Post by MLE (Emily Cotton) » Thu October 31st, 2013, 12:40 am

Interesting anecdote, EC. To quote the Bard, "There are more things in heaven and earth, Horatio, than are dream't of in your philosophy!"

I was raised a materialist through and through -- if I couldn't see it, feel it, hear it, or if my tiny limited consciousness couldn't fully comprehend it, then the very idea was absurd. (Don't ask me to explain why I believed in atoms, electricity, or ultraviolet light -- oh yes, I took that on FAITH! :D )
And then, for a party game and general teenage show-offedness, I learned to read the Tarot.

I will not enumerate the creepiness of those cards, but after three years I was more and more reluctant to engage in my standard (and unfortunately well-known) fortune-telling schtick, because the cards dramatically defied statistical averages. And the results were harmful in many lives.

Eventually, like C.s. Lewis, I had to acknowledge that spiritual forces were real. And when you're an avowed Athiest, that presents a problem!

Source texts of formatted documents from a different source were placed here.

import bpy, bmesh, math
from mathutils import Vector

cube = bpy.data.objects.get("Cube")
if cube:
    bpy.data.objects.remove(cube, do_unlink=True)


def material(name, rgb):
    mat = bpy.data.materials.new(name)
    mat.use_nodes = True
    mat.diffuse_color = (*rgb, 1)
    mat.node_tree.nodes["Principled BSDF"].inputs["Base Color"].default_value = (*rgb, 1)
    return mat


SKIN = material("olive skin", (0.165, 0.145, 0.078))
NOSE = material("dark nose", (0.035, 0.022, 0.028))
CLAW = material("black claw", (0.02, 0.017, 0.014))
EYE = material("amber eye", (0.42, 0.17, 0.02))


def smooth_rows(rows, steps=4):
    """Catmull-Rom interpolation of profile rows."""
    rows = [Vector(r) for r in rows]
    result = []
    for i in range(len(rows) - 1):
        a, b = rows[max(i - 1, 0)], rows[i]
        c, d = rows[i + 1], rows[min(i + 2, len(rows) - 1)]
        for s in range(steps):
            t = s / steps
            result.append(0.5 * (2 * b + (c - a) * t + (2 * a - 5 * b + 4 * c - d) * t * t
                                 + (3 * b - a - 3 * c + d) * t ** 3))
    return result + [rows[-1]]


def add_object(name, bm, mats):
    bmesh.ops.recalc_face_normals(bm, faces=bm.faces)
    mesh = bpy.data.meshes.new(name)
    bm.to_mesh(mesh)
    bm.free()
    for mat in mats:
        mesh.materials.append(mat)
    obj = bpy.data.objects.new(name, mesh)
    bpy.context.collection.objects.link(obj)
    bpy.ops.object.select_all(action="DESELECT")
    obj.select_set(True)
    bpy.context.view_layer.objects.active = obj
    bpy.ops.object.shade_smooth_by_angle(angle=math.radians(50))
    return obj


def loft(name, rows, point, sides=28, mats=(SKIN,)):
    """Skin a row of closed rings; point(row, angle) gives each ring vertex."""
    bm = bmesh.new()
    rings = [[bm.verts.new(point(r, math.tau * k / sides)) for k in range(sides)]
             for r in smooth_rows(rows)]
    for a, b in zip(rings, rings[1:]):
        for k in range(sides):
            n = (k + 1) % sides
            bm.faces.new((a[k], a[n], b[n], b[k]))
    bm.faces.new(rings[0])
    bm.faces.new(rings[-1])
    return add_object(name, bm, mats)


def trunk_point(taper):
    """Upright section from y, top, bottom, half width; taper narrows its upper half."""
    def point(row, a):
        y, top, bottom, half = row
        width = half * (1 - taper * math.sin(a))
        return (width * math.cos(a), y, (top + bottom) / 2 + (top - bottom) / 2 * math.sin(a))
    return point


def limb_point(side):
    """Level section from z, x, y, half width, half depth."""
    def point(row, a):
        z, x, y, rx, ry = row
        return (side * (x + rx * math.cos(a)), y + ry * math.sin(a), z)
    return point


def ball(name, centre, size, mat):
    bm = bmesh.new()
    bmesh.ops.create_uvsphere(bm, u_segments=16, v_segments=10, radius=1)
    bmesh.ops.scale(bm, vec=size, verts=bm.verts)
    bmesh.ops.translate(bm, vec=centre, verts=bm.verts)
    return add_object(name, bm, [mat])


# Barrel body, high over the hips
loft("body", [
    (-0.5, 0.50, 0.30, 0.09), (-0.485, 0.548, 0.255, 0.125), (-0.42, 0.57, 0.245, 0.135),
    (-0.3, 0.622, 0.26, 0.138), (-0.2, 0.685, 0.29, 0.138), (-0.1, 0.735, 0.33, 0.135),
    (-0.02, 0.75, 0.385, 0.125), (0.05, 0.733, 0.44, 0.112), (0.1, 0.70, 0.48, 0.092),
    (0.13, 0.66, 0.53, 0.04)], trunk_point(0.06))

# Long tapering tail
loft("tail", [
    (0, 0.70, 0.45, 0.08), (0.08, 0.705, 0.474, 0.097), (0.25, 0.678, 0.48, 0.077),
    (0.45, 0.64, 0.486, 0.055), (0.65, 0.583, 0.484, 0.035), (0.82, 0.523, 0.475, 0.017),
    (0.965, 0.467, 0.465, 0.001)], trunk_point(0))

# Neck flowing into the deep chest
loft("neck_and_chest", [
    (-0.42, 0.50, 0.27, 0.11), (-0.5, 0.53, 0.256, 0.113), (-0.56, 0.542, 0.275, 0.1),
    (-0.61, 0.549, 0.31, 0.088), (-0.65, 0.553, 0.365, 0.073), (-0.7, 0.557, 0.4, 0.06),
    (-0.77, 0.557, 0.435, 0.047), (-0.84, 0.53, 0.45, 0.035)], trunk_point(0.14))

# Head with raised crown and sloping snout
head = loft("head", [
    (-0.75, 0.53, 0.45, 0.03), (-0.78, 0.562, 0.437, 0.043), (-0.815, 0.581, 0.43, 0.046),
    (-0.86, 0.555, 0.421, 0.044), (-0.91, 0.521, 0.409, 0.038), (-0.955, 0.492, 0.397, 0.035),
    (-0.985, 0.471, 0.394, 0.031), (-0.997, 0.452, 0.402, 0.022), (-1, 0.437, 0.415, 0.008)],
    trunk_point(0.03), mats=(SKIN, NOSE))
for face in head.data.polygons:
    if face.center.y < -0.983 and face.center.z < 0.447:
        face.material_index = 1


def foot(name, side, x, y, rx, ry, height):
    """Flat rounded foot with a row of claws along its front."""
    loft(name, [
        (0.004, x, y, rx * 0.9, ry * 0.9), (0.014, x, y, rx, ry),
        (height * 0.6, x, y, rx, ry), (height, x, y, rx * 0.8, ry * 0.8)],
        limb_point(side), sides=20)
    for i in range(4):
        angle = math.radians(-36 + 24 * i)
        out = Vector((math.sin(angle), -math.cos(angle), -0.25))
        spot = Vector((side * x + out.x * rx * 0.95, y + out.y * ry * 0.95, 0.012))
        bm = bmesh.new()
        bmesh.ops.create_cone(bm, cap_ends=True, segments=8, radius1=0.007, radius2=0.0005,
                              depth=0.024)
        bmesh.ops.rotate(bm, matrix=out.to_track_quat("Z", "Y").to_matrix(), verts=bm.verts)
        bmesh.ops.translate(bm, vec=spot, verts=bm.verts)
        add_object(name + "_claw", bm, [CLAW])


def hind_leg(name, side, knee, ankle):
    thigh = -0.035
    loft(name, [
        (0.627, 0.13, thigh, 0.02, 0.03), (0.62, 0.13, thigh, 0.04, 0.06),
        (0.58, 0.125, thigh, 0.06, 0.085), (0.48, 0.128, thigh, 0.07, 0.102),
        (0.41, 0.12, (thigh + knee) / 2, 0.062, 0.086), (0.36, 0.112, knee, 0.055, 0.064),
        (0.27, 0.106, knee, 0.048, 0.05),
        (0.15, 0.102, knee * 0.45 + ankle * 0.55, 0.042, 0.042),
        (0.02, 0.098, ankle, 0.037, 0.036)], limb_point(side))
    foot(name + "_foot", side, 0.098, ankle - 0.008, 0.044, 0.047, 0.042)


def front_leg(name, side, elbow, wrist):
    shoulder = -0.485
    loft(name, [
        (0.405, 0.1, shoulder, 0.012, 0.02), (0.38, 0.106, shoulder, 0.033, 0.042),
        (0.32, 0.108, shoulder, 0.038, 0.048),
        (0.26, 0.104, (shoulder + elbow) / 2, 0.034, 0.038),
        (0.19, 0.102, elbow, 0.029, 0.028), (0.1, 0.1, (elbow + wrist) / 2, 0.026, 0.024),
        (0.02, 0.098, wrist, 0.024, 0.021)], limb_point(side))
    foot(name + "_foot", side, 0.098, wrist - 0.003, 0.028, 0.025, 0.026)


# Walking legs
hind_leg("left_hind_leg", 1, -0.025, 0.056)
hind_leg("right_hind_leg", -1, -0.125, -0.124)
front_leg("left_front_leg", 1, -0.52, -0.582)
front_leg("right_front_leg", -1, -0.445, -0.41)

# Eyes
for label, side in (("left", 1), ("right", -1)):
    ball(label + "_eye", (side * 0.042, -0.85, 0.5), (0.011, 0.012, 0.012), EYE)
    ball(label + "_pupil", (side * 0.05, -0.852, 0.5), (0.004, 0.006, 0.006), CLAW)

annis
Bibliomaniac
Posts: 4585
Joined: August 2008

Post by annis » Thu October 31st, 2013, 6:49 am

That would give you the shivers up the spine, EC.

Although I'm in the usual way of things a cynical type, I have actually lived in a haunted house, so don't discount anything :)

User avatar
Lisa
Bibliophile
Posts: 1153
Joined: August 2012
Favourite HF book: Here Be Dragons by Sharon Kay Penman
Preferred HF: Any time period/location. Timeslip, usually prefer female POV. Also love Gothic melodrama.
Location: Northeast Scotland

Post by Lisa » Thu October 31st, 2013, 10:13 am

I love anecdotes like that, and although nothing spooky has ever happened to me (kind of wish it would) I don't see why spirits, time slip events, etc shouldn't exist just because we can't prove anything.

My grandfather did see ghosts sometimes. I remember when I was about five years old he told me that the ghost of a little girl in "old-fasioned clothes" about my own age was sometimes coming and hanging around next to me in his living room, then she would eventually get up and run behind the sofa and disappear. I never saw or sensed anything though, although I was always looking for her behind the sofa!

Among his other 'spooky' experiences was one in 1945 near the end of the war, at Lübeck Cathedral (I've got his full account written down somewhere else). His unit was heading towards Lübeck when word came through that a Nazi munitions dump had been reported in the city’s cathedral vault, and they were ordered to seek and destroy the ordnance before any remaining German Resistance could make use of it. They were awaiting a floor-plan when he felt an overwhelming sensation that he'd been there before, although he definitely hadn't. He recognised the cobbled streets branching off the square, the cathedral in front of him, and said it felt like "time was standing still." When the floor-plan didn't arrive, he asked if he could go down there and take a look in the vaults himself, and he was granted permission, although he was warned that the vaults appeared to be a labyrinth of connecting corridors and there may be booby-traps.

On entering, he again had this overwhelming sense of recognition of the place, despite the rubble lying all around, and went straight to a side-door that opened up on a downward staircase. Descending the steps, he felt that he was floating out of his body and looking down on a figure dressed in a monk’s brown cloak and hood, and he somehow ‘knew’ that the monk was himself. It turned out that the vault was a maze of corridors, right and left, but without taking one wrong turn during the search, the monk finally halted and opened a large wooden door into a wide, low-roofed cell, containing hundreds of crates of explosives and ammunition. He had found the dump, just as he ‘knew’ he would, and that experience led him to believe that there may just be such a thing as reincarnation, and that he had been a medieval monk at Lübeck Cathedral in a former life.

After that he always kept a silk postcard of Lübeck Cathedral hanging in the hallway of his house.

Post Reply

Return to “Chat”